Chef JJ echoed the sentiments, saying it can be difficult to break into the market. “Do not get discouraged in the beginning because there is a huge possibility that not many people will really bother to try your product. But keep on pushing and keep on promoting,” he added.
Keeping track of finances and strictly monitoring costs are also necessary in a home-based business. “Be sure to check everything. Double check your food costs. Make sure that you’re still making a profit from what you’re selling. However, also remember that customers have a budget so you want to find a good balance between making a good profit and still catering to those who would still want to spend for your products,” chef JJ said.
“The problem that some online sellers have is that their products tend to be too expensive.
So right off the bat customers will instead look for cheaper options,” he added.

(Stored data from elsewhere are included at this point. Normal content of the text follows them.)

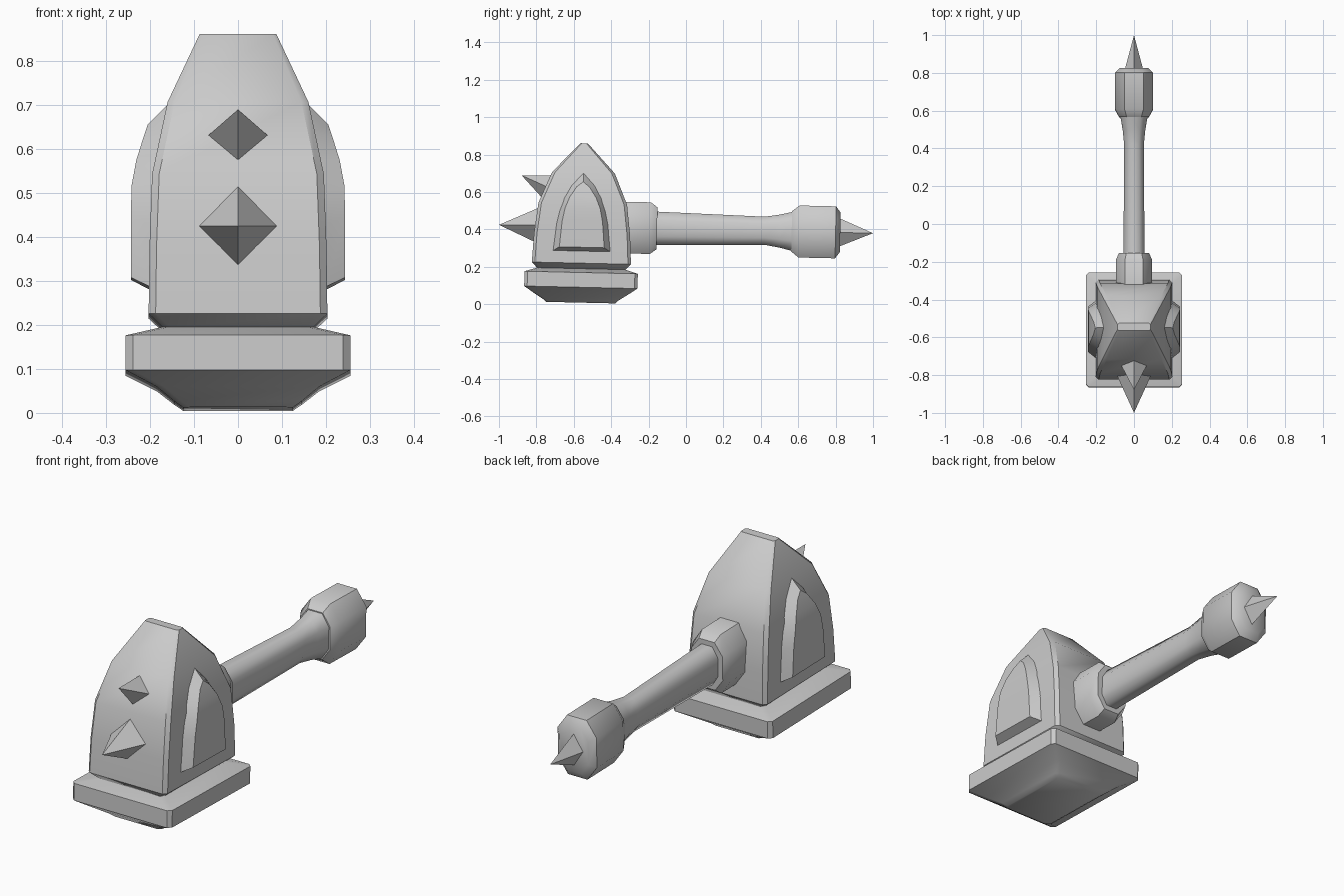
import bpy, bmesh, math
from mathutils import Matrix, Vector

if "Cube" in bpy.data.objects:
    bpy.data.objects.remove(bpy.data.objects["Cube"])

# The whole hammer leans slightly about the x axis
PIVOT = Vector((0, 0, 0.4025))
TILT = (Matrix.Translation(PIVOT) @ Matrix.Rotation(math.radians(-1.3), 4, 'X')
        @ Matrix.Translation(-PIVOT))
CY = -0.555  # centre of the head


def make(name, verts, faces, smooth=None):
    mesh = bpy.data.meshes.new(name)
    bm = bmesh.new()
    vs = [bm.verts.new(TILT @ Vector(v)) for v in verts]
    for f in faces:
        bm.faces.new([vs[i] for i in f])
    bmesh.ops.remove_doubles(bm, verts=bm.verts, dist=1e-5)
    bmesh.ops.recalc_face_normals(bm, faces=bm.faces)
    bm.to_mesh(mesh)
    bm.free()
    ob = bpy.data.objects.new(name, mesh)
    bpy.context.collection.objects.link(ob)
    if smooth:
        bpy.ops.object.select_all(action='DESELECT')
        ob.select_set(True)
        bpy.context.view_layer.objects.active = ob
        bpy.ops.object.shade_smooth_by_angle(angle=math.radians(smooth))
    return ob


def loft(name, rings, smooth):
    n = len(rings[0])
    verts = [p for r in rings for p in r]
    faces = [(k * n + i, k * n + (i + 1) % n, (k + 1) * n + (i + 1) % n, (k + 1) * n + i)
             for k in range(len(rings) - 1) for i in range(n)]
    faces += [tuple(range(n)), tuple(range(len(verts) - n, len(verts)))]
    return make(name, verts, faces, smooth)


def corner_loop(a, b, ca, cb):
    """Rectangle of half sizes a, b with cut corners."""
    return [(a, -b + cb), (a, b - cb), (a - ca, b), (-a + ca, b),
            (-a, b - cb), (-a, -b + cb), (-a + ca, -b), (a - ca, -b)]


def head_ring(z, hx, hy):
    c = min(0.016, hy * 0.4)
    return [(x, CY + y, z) for x, y in corner_loop(hx, hy, c, c)]


def shaft_ring(y, hx, hz):
    return [(x, y, 0.4025 + z) for x, z in corner_loop(hx, hz, hx * 0.5, hz * 0.5)]


# Head body and stepped striking base
loft("head_body", [head_ring(*r) for r in [
    (0.176, .17, .235), (0.207, .203, .265), (0.36, .201, .257),
    (0.525, .195, .237), (0.69, .16, .168), (0.848, .087, .02)]], 35)
loft("head_base", [head_ring(*r) for r in [
    (-0.004, .125, .185), (0.010, .145, .2), (0.042, .185, .25),
    (0.078, .255, .303), (0.157, .255, .303), (0.178, .17, .235)]], 30)

# Raised arched panels: rows of (outer half width, z, x), (inner half width, z, x)
rows = [((.155, .270, .199), (.120, .292, .243)),
        ((.140, .410, .196), (.108, .430, .243)),
        ((.122, .490, .193), (.094, .500, .242)),
        ((.100, .555, .185), (.070, .560, .231)),
        ((.062, .625, .170), (.034, .615, .214)),
        ((0, .692, .156), (0, .642, .205))]
for side, label in ((1, "right"), (-1, "left")):
    verts, faces = [], [(0, 1, 2, 3)]
    for (ow, oz, ox), (iw, iz, ix) in rows:
        verts += [(side * x, CY + y, z) for y, z, x in
                  ((-ow, oz, ox), (-iw, iz, ix), (iw, iz, ix), (ow, oz, ox))]
    for k in range(0, 4 * (len(rows) - 1), 4):
        faces += [(k + j, k + j + 1, k + j + 5, k + j + 4) for j in range(3)]
    make(label + "_arch_panel", verts, faces, 22)

# Handle, its collar and the pommel
loft("handle_collar", [shaft_ring(*r) for r in [
    (-0.34, .095, .138), (-0.19, .095, .138), (-0.155, .08, .112)]], 40)
loft("handle", [shaft_ring(*r) for r in [
    (-0.20, .056, .09), (0.42, .052, .075), (0.50, .060, .088), (0.58, .074, .107)]], 60)
loft("pommel", [shaft_ring(*r) for r in [
    (0.565, .078, .108), (0.605, .1, .139), (0.80, .1, .139), (0.825, .075, .105)]], 40)


# Four-sided spikes
def spike(name, top, bottom, half_x, tip):
    mid = (Vector(top) + Vector(bottom)) / 2
    verts = [top, mid + Vector((half_x, 0, 0)), bottom, mid - Vector((half_x, 0, 0)), tip]
    make(name, verts, [(0, 1, 2, 3)] + [(i, (i + 1) % 4, 4) for i in range(4)])


spike("front_lower_spike", (0, -.785, .500), (0, -.803, .313), .094, (0, -1, .402))
spike("front_upper_spike", (0, -.722, .673), (0, -.768, .546), .072, (0, -.885, .669))
spike("pommel_spike", (0, .82, .478), (0, .82, .327), .048, (0, 1, .4025))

As the food business grows and revenue starts increasing, it can be tempting to expand the business to earn more. However, both chefs cautioned against this, saying that with expansion comes a set of challenges that owners need to address.
“The first thing that you’ll want to do is invest in manpower. The bigger the demand, the more manpower. You might have to trim down your menu based on what products sell the most. The bigger the menu, the more equipment you will need, the more costly the investment. You will also need to consider space. The bigger the production, the bigger the kitchen space needed. But for me, the only time you should even consider going big is if you’ve been receiving a constant amount of orders for at least two to three years. And these should be regular orders, not sporadic large orders. Keep everything small and do not think about going big just yet, because we don’t know where we will be six months, one year from now,” chef JJ said.

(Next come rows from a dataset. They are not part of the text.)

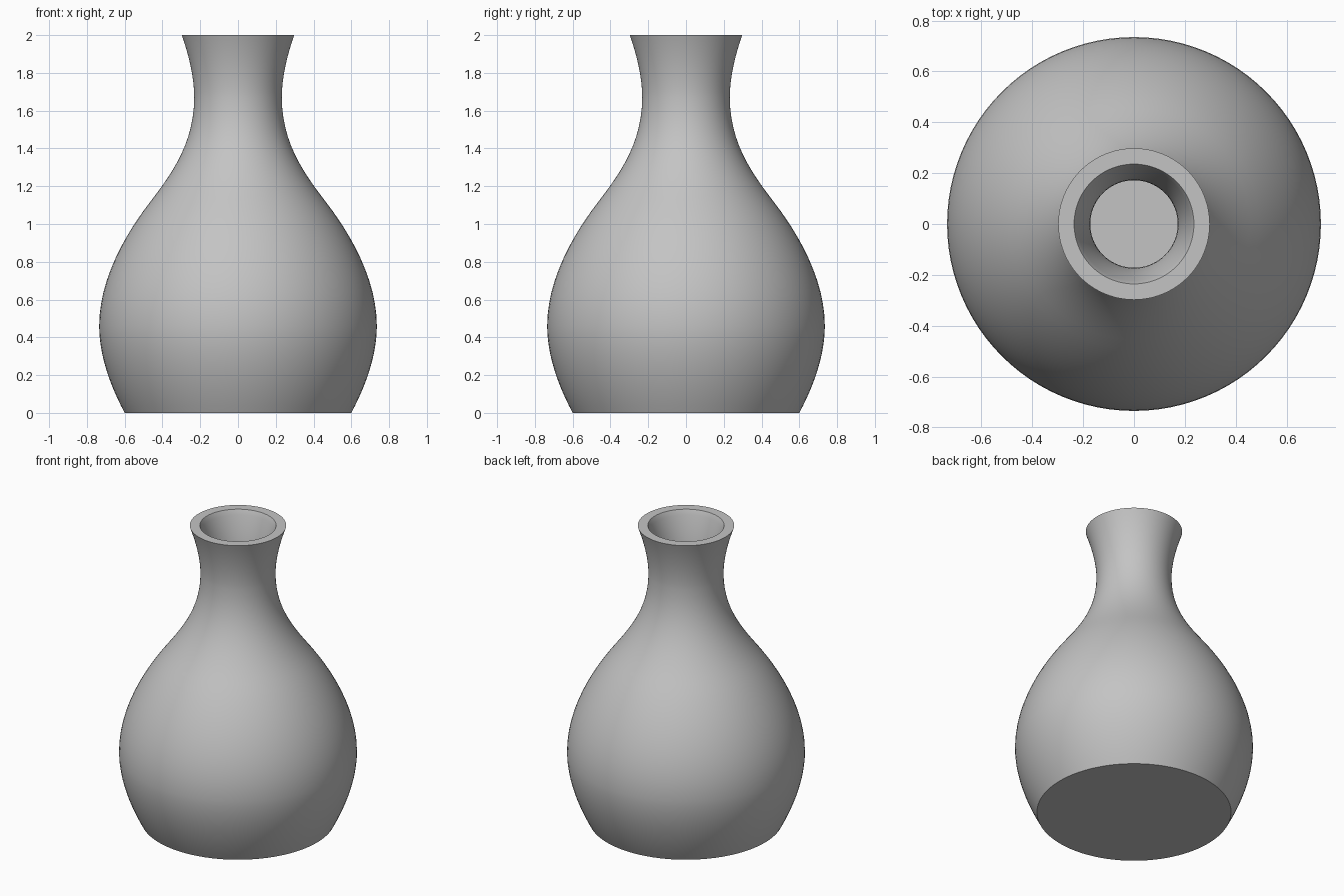
import bpy
import bmesh
import math
from mathutils import Vector
from mathutils.geometry import interpolate_bezier

WALL = 0.06
SIDES = 96

cube = bpy.data.objects.get("Cube")
if cube:
    bpy.data.objects.remove(cube, do_unlink=True)

# Grey clay material
clay = bpy.data.materials.new("grey clay")
clay.use_nodes = True
grey = (0.55, 0.55, 0.55, 1)
clay.diffuse_color = grey
clay.node_tree.nodes["Principled BSDF"].inputs["Base Color"].default_value = grey

# Outer silhouette as (radius, height): knot, handle, handle, knot, ...
control = [Vector(p) for p in (
    (0.60, 0), (0.68, 0.15), (0.735, 0.31),
    (0.735, 0.46), (0.735, 0.70), (0.604, 0.94),
    (0.455, 1.13), (0.34, 1.28), (0.232, 1.44),
    (0.232, 1.67), (0.232, 1.78), (0.262, 1.90),
    (0.298, 2.0))]
outer = [control[0]]
for i in range(0, len(control) - 1, 3):
    outer += interpolate_bezier(*control[i:i + 4], 13)[1:]


def offset_profile(points, distance):
    """Move each profile point inward along its normal."""
    result = []
    for i, p in enumerate(points):
        tangent = points[min(i + 1, len(points) - 1)] - points[max(i - 1, 0)]
        tangent.normalize()
        result.append(p + distance * Vector((-tangent.y, tangent.x)))
    return result


def clip_start(points, height):
    """Begin the profile exactly at the given height."""
    kept = [p for p in points if p.y > height]
    below = points[len(points) - len(kept) - 1]
    t = (height - below.y) / (kept[0].y - below.y)
    return [below.lerp(kept[0], t)] + kept


# Inner wall runs from the flat floor up to the flat rim
inner = clip_start(offset_profile(outer, WALL), WALL)
inner[-1] = Vector((outer[-1].x - WALL * 1.04, outer[-1].y))
profile = outer + inner[::-1]

# Revolve the closed section, with a flat base and inside floor
bm = bmesh.new()
rings = []
for p in profile:
    rings.append([bm.verts.new((p.x * math.cos(a), p.x * math.sin(a), p.y))
                  for a in (math.tau * k / SIDES for k in range(SIDES))])
for low, high in zip(rings, rings[1:]):
    for k in range(SIDES):
        n = (k + 1) % SIDES
        bm.faces.new((low[k], low[n], high[n], high[k]))
bm.faces.new(rings[0][::-1])
bm.faces.new(rings[-1])
bmesh.ops.recalc_face_normals(bm, faces=bm.faces)

mesh = bpy.data.meshes.new("vase")
bm.to_mesh(mesh)
bm.free()
mesh.materials.append(clay)
vase = bpy.data.objects.new("vase", mesh)
bpy.context.collection.objects.link(vase)

# Smooth walls, crisp rim and base edges
bpy.context.view_layer.objects.active = vase
vase.select_set(True)
bpy.ops.object.shade_smooth_by_angle(angle=math.radians(30))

A lot of individuals enter the food industry because of their love for cooking but cooking for friends and family is different from running a business. And while the passion for food can be fuel for the business, there are also sobering decisions that home-based food businesses will have to make as time passes. However, adapting to the market and supporting fellow entrepreneurs can help make the business venture more enjoyable for everyone.
“No one can truly predict what will happen next and the only constant is change. You will always have to adapt to changes and keep finding ways to do so. Don’t be afraid to ask for help and at the same time, be ready to help others. Support your counterparts, support your friends,” chef JJ said.